**WHAT THIS TASK INVOLVES:**
A stretch of the entries below is to be set down exactly, running from the line with "location=(0, CY, 0.211))" through the line with "for i, (x, y, z, r, turn)", both included, and no other line.
▼
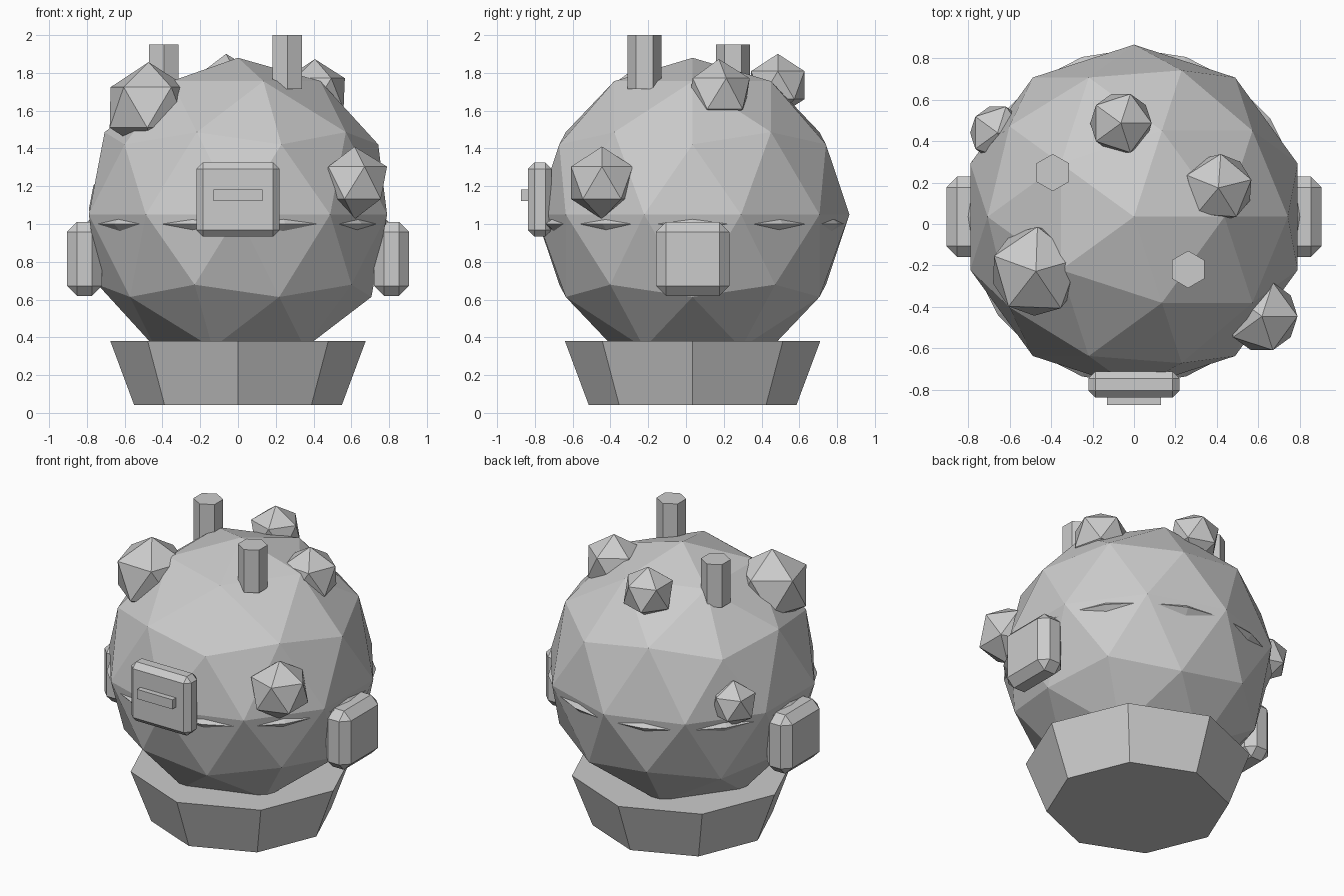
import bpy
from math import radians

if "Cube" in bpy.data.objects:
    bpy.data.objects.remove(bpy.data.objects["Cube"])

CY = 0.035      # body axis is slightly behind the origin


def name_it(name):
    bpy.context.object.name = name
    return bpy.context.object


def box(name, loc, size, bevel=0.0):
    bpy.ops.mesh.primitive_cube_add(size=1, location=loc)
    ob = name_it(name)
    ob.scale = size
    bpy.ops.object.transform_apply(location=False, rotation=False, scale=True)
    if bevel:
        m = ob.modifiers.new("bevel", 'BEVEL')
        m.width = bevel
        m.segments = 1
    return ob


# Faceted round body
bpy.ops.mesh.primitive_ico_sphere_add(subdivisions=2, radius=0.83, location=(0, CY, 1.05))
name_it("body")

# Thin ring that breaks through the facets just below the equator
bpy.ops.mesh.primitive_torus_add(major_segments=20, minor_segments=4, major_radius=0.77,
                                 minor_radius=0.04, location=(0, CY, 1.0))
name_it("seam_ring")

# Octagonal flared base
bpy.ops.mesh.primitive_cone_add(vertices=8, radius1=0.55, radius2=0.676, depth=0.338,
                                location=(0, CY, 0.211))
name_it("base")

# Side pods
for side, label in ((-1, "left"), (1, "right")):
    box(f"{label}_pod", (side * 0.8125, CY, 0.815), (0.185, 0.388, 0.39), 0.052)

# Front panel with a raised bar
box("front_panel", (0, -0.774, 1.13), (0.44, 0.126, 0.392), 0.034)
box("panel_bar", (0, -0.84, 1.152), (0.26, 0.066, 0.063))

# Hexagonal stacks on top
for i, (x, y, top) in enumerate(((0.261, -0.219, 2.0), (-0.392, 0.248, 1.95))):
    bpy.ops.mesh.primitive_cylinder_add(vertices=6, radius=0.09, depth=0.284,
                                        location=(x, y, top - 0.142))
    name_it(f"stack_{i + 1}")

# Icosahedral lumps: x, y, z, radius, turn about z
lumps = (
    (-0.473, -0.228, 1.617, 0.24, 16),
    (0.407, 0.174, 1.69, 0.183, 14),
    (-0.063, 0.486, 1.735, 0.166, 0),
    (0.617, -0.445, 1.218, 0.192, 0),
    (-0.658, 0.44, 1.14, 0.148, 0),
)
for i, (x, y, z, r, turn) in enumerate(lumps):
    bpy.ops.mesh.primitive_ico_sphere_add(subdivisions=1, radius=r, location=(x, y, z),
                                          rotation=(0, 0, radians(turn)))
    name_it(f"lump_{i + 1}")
▲
**SOLUTION TO THIS TASK:**
                                location=(0, CY, 0.211))
name_it("base")

# Side pods
for side, label in ((-1, "left"), (1, "right")):
    box(f"{label}_pod", (side * 0.8125, CY, 0.815), (0.185, 0.388, 0.39), 0.052)

# Front panel with a raised bar
box("front_panel", (0, -0.774, 1.13), (0.44, 0.126, 0.392), 0.034)
box("panel_bar", (0, -0.84, 1.152), (0.26, 0.066, 0.063))

# Hexagonal stacks on top
for i, (x, y, top) in enumerate(((0.261, -0.219, 2.0), (-0.392, 0.248, 1.95))):
    bpy.ops.mesh.primitive_cylinder_add(vertices=6, radius=0.09, depth=0.284,
                                        location=(x, y, top - 0.142))
    name_it(f"stack_{i + 1}")

# Icosahedral lumps: x, y, z, radius, turn about z
lumps = (
    (-0.473, -0.228, 1.617, 0.24, 16),
    (0.407, 0.174, 1.69, 0.183, 14),
    (-0.063, 0.486, 1.735, 0.166, 0),
    (0.617, -0.445, 1.218, 0.192, 0),
    (-0.658, 0.44, 1.14, 0.148, 0),
)
for i, (x, y, z, r, turn) in enumerate(lumps):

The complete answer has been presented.